**YOUR INSTRUCTIONS:** Your answer should consist of the lines holding "Vector", copied from the material below.
BEGIN WORKING DATA
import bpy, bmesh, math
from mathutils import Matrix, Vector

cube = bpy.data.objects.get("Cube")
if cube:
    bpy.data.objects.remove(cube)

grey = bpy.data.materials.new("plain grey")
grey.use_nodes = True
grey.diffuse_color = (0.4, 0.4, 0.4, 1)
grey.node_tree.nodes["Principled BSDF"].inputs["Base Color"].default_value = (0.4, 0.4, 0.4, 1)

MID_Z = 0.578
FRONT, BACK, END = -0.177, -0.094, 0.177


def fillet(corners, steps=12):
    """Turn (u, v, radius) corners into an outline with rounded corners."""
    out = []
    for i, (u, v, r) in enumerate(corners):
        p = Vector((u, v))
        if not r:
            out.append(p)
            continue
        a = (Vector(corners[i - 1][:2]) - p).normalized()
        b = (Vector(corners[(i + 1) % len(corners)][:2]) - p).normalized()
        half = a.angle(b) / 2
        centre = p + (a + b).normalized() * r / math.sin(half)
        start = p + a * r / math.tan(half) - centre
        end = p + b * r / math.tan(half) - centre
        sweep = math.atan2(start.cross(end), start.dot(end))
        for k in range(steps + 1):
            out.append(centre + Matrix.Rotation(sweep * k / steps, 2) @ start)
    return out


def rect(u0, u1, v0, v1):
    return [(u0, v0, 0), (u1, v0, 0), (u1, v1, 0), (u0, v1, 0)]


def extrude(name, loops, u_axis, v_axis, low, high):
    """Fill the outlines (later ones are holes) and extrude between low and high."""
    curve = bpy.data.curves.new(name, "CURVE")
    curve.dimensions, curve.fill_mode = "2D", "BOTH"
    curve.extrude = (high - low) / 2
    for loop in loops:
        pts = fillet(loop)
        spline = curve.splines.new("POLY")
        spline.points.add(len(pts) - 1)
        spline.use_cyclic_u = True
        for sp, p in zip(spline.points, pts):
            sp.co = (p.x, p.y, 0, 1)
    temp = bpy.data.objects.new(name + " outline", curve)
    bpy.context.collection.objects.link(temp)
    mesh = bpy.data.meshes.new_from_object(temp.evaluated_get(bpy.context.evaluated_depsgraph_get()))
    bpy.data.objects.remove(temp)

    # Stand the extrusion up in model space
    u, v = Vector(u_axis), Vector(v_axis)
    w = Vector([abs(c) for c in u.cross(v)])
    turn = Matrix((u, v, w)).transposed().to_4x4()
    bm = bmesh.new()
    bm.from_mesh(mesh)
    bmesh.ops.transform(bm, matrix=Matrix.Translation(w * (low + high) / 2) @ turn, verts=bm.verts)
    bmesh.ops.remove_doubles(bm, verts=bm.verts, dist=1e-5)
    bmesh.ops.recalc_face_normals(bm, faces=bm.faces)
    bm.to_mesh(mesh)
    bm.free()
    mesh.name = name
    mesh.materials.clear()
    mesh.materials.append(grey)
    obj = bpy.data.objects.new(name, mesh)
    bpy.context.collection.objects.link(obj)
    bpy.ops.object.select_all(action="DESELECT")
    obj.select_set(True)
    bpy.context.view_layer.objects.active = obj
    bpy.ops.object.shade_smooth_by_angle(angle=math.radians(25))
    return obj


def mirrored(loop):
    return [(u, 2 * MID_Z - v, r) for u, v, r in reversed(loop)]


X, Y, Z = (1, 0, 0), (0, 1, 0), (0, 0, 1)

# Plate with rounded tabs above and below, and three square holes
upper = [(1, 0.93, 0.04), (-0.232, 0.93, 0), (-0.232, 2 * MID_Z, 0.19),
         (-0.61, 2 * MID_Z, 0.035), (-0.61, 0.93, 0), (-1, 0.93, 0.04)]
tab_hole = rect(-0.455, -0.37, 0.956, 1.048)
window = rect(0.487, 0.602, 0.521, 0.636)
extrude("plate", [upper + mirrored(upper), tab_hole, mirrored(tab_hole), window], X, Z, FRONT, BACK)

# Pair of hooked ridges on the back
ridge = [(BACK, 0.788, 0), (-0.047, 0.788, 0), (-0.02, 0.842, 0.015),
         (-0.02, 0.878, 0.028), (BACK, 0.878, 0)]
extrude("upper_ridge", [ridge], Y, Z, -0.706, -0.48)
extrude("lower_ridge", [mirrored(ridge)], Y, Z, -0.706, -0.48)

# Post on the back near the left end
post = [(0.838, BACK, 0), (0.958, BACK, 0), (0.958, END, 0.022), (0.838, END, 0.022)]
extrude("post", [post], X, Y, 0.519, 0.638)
END WORKING DATA
**PROBLEM SOLUTION:**
from mathutils import Matrix, Vector
        p = Vector((u, v))
        a = (Vector(corners[i - 1][:2]) - p).normalized()
        b = (Vector(corners[(i + 1) % len(corners)][:2]) - p).normalized()
    u, v = Vector(u_axis), Vector(v_axis)
    w = Vector([abs(c) for c in u.cross(v)])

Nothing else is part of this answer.